Assigned task: If a line in the data below holds the word "skin", copy it.

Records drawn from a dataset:
--------------------

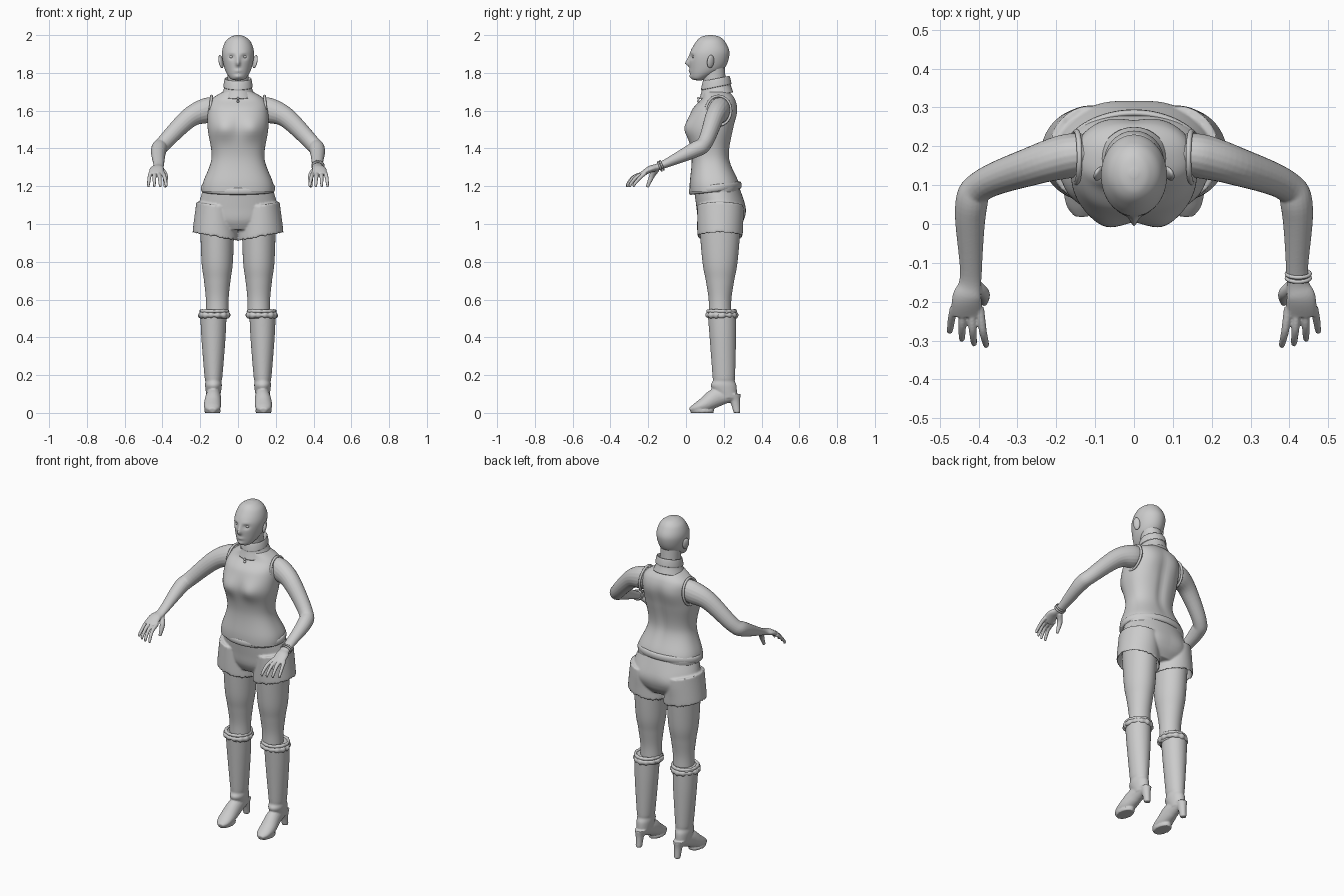
import bpy, bmesh
from math import sin, cos, pi, exp, copysign
from mathutils import Vector, Matrix

cube = bpy.data.objects.get("Cube")
if cube:
    bpy.data.objects.remove(cube)

grey = bpy.data.materials.new("plain grey")
grey.use_nodes = True
colour = (0.6, 0.6, 0.6, 1)
grey.diffuse_color = colour
grey.node_tree.nodes["Principled BSDF"].inputs["Base Color"].default_value = colour


def spline(keys, steps=8):
    """Smooth interpolation through a list of equal-length tuples."""
    padded = [keys[0], *keys, keys[-1]]
    points = []
    for before, start, end, after in zip(padded, padded[1:], padded[2:], padded[3:]):
        for step in range(steps):
            t = step / steps
            points.append([b + t / 2 * (c - a + t * (2 * a - 5 * b + 4 * c - d + t * (3 * (b - c) + d - a)))
                           for a, b, c, d in zip(before, start, end, after)])
    return points + [list(keys[-1])]


def skin(bm, rings, closed=False):
    """Bridge rings of points into a surface, capped unless closed."""
    loops = [[bm.verts.new(point) for point in ring] for ring in rings]
    pairs = list(zip(loops, loops[1:]))
    if closed:
        pairs.append((loops[-1], loops[0]))
    else:
        bm.faces.new(loops[0])
        bm.faces.new(loops[-1])
    for lower, upper in pairs:
        for i in range(len(lower)):
            bm.faces.new((lower[i - 1], lower[i], upper[i], upper[i - 1]))


def oval(width, depth, segments, power=2):
    """Points of a superellipse around the origin."""
    points = []
    for i in range(segments):
        c, s = cos(2 * pi * i / segments), sin(2 * pi * i / segments)
        points.append((width * copysign(abs(c) ** (2 / power), c),
                       depth * copysign(abs(s) ** (2 / power), s)))
    return points


def stack(bm, keys, x=0, segments=64, power=2, lean=0, tilt=0):
    """Horizontal ovals, each key being z, y, half width, half depth."""
    skin(bm, [[(x + u, y + v, z + lean * u + tilt * v) for u, v in oval(width, depth, segments, power)]
              for z, y, width, depth in spline(keys)])


def tube(bm, keys, segments=20):
    """Ovals square to a path, each key being x, y, z, half width, half height."""
    points = spline(keys)
    last = len(points) - 1
    rings = []
    for i, (x, y, z, width, height) in enumerate(points):
        ahead = Vector(points[min(i + 1, last)][:3]) - Vector(points[max(i - 1, 0)][:3])
        side = ahead.cross(Vector((0, 0, 1))).normalized()
        up = side.cross(ahead).normalized()
        rings.append([Vector((x, y, z)) + side * u + up * v for u, v in oval(width, height, segments)])
    skin(bm, rings)


def hoop(bm, width, depth, thick, tall, centre=(0, 0, 0), lump=0, tilt=0, segments=72):
    """Horizontal closed roll following an oval, optionally lumpy."""
    rings = []
    for i, (u, v) in enumerate(oval(width, depth, segments)):
        angle = 2 * pi * i / segments
        swell = 1 + lump * sin(5 * angle) * cos(8 * angle)
        mid, out = Vector(centre) + Vector((u, v, tilt * v)), Vector((u, v, 0)).normalized()
        rings.append([mid + out * a + Vector((0, 0, b)) for a, b in oval(thick * swell, tall * swell, 12)])
    skin(bm, rings, closed=True)


def ball(bm, centre, size):
    place = Matrix.Translation(centre) @ Matrix.Diagonal((*size, 1))
    bmesh.ops.create_uvsphere(bm, u_segments=20, v_segments=12, radius=1, matrix=place)


def swell(bm, x, z, width, height, amount, front=True):
    """Softly push the front or back outward around mirrored points."""
    for vert in bm.verts:
        if (vert.co.y < 0.14) == front:
            falloff = exp(-((abs(vert.co.x) - x) / width) ** 2 - ((vert.co.z - z) / height) ** 2)
            vert.co.y += falloff * (-amount if front else amount)


def finish(name, bm, voxel=0):
    """Make the object; a voxel size fuses overlapping pieces."""
    bmesh.ops.recalc_face_normals(bm, faces=bm.faces)
    mesh = bpy.data.meshes.new(name)
    bm.to_mesh(mesh)
    bm.free()
    mesh.materials.append(grey)
    for face in mesh.polygons:
        face.use_smooth = True
    part = bpy.data.objects.new(name, mesh)
    bpy.context.collection.objects.link(part)
    if voxel:
        fuse = part.modifiers.new("fuse", "REMESH")
        fuse.mode = "VOXEL"
        fuse.voxel_size = voxel
        fuse.use_smooth_shade = True
        soften = part.modifiers.new("soften", "SMOOTH")
        soften.iterations = 3


def finish_pair(name, bm, voxel=0):
    """Make the left part and its mirrored right twin."""
    twin = bm.copy()
    twin.transform(Matrix.Diagonal((-1, 1, 1, 1)))
    finish("left_" + name, bm, voxel)
    finish("right_" + name, twin, voxel)


# Head with nose, bridge, lips, chin, eye sockets and brows
bm = bmesh.new()
stack(bm, [(1.76, .07, .01, .01), (1.77, .07, .04, .04), (1.82, .11, .07, .09), (1.9, .125, .085, .105),
           (1.96, .13, .07, .08), (1.99, .13, .04, .05), (2, .13, .01, .01)], segments=128)
swell(bm, 0, 1.85, .012, .013, .02)
swell(bm, 0, 1.87, .01, .02, .01)
swell(bm, 0, 1.81, .02, .007, .007)
swell(bm, 0, 1.78, .02, .01, .007)
swell(bm, .034, 1.885, .016, .011, -.012)
swell(bm, .034, 1.905, .02, .007, .003)
finish("head", bm)

# Eyes
bm = bmesh.new()
ball(bm, (.033, .045, 1.885), (.014, .012, .009))
finish_pair("eye", bm)

# Ears
bm = bmesh.new()
ball(bm, (0, 0, 0), (.01, .02, .036))
bm.transform(Matrix.Translation((.09, .13, 1.86)) @ Matrix.Rotation(.5, 4, "Z") @ Matrix.Rotation(.2, 4, "Y"))
finish_pair("ear", bm)

# Neck
bm = bmesh.new()
stack(bm, [(1.68, .155, .06, .065), (1.76, .15, .056, .06), (1.85, .14, .06, .065)])
finish("neck", bm)

# High collar with a folded edge
bm = bmesh.new()
stack(bm, [(1.68, .16, .09, .09), (1.72, .16, .073, .077), (1.73, .16, .077, .08),
           (1.77, .16, .07, .07), (1.75, .16, .06, .06)], tilt=.2)
finish("collar", bm)

# Sleeveless top with bust, shoulder blades and spine
bm = bmesh.new()
stack(bm, [(1.17, .15, .19, .13), (1.22, .15, .185, .13), (1.35, .13, .14, .1), (1.5, .13, .16, .12),
           (1.6, .15, .16, .12), (1.66, .17, .14, .09), (1.7, .16, .08, .07)], segments=80, power=2.4)
swell(bm, .075, 1.505, .06, .055, .025)
swell(bm, .08, 1.58, .05, .07, .006, front=False)
swell(bm, 0, 1.45, .025, .16, -.01, front=False)
finish("sleeveless_top", bm)

# Rolled hem band
bm = bmesh.new()
hoop(bm, .187, .13, .01, .02, centre=(0, .155, 1.19), tilt=.12)
finish("hem_band", bm)

# Armhole trims
bm = bmesh.new()
hoop(bm, .078, .066, .007, .007)
bm.transform(Matrix.Translation((.148, .172, 1.6)) @ Matrix.Rotation(pi / 2 - .1, 4, "Y"))
finish_pair("armhole_trim", bm)

# Pendant
bm = bmesh.new()
for z in (1.65, 1.665):
    ball(bm, (0, .065, z), (.007, .007, .007))
finish("pendant", bm)

# Shorts: hips fused with flared, hollow legs
bm = bmesh.new()
stack(bm, [(1.2, .16, .18, .12), (1.09, .185, .21, .13), (1.02, .185, .2, .12), (.97, .18, .15, .09)])
for x in (-.12, .12):
    stack(bm, [(1.1, .18, .1, .12), (.94, .18, .12, .12), (.95, .18, .11, .11), (1, .18, .1, .1)],
          x=x, lean=copysign(.18, x))
swell(bm, .09, 1.06, .06, .06, .006, front=False)
finish("shorts", bm, voxel=.006)

# Bare legs
bm = bmesh.new()
stack(bm, [(1, .18, .09, .11), (.8, .18, .083, .093), (.7, .18, .07, .075), (.6, .18, .06, .06),
           (.5, .18, .06, .06)], x=.11)
finish_pair("leg", bm)

# Heeled boots: shaft, foot, heel block and sole
bm = bmesh.new()
stack(bm, [(.54, .19, .07, .076), (.4, .195, .064, .07), (.2, .2, .048, .06), (.17, .2, .043, .058),
           (.14, .2, .044, .068), (.08, .22, .035, .05)], x=.13)
tube(bm, [(.13, .25, .09, .03, .03), (.13, .17, .085, .04, .05), (.135, .1, .045, .046, .04),
          (.135, .05, .026, .04, .024), (.135, .02, .016, .02, .01)])
stack(bm, [(.1, .25, .033, .04), (.06, .26, .022, .026), (0, .27, .018, .018)], x=.13)
stack(bm, [(0, .085, .04, .06), (.014, .085, .043, .064)], x=.135)
finish_pair("boot", bm, voxel=.005)

# Gathered boot cuffs with a side knot
bm = bmesh.new()
hoop(bm, .07, .072, .014, .015, centre=(.125, .187, .518), lump=.35)
hoop(bm, .07, .072, .009, .01, centre=(.125, .187, .538), lump=.2)
ball(bm, (.2, .187, .515), (.012, .022, .014))
finish_pair("boot_cuff", bm)

# Arms with palm, four fanned fingers and thumb
bm = bmesh.new()
tube(bm, [(.11, .18, 1.61, .05, .06), (.17, .175, 1.6, .057, .066), (.26, .15, 1.56, .05, .053),
          (.39, .1, 1.43, .04, .042), (.42, .04, 1.39, .041, .041), (.42, -.13, 1.31, .028, .02),
          (.43, -.19, 1.29, .038, .018), (.43, -.235, 1.262, .04, .013)])
for i in range(4):
    root, tip, reach = .397 + .022 * i, .381 + .031 * i, .31 - .004 * i * i
    tube(bm, [(root, -.215, 1.27, .011, .011), ((root + tip) / 2, .035 - reach, 1.25, .01, .01),
              (tip, -reach, 1.21, .008, .008), (tip, -reach, 1.195, .005, .005)])
tube(bm, [(.41, -.155, 1.29, .016, .016), (.386, -.18, 1.255, .015, .015), (.386, -.205, 1.195, .008, .008)])
finish_pair("arm", bm, voxel=.0035)

# Bracelet on the left wrist
bm = bmesh.new()
for z in (0, .012):
    hoop(bm, .03, .025, .005, .005, centre=(0, 0, z))
bm.transform(Matrix.Translation((.423, -.128, 1.31)) @ Matrix.Rotation(pi / 2 + .4, 4, "X"))
finish("bracelet", bm)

--------------------

Task response:
def skin(bm, rings, closed=False):
    skin(bm, [[(x + u, y + v, z + lean * u + tilt * v) for u, v in oval(width, depth, segments, power)]
    skin(bm, rings)
    skin(bm, rings, closed=True)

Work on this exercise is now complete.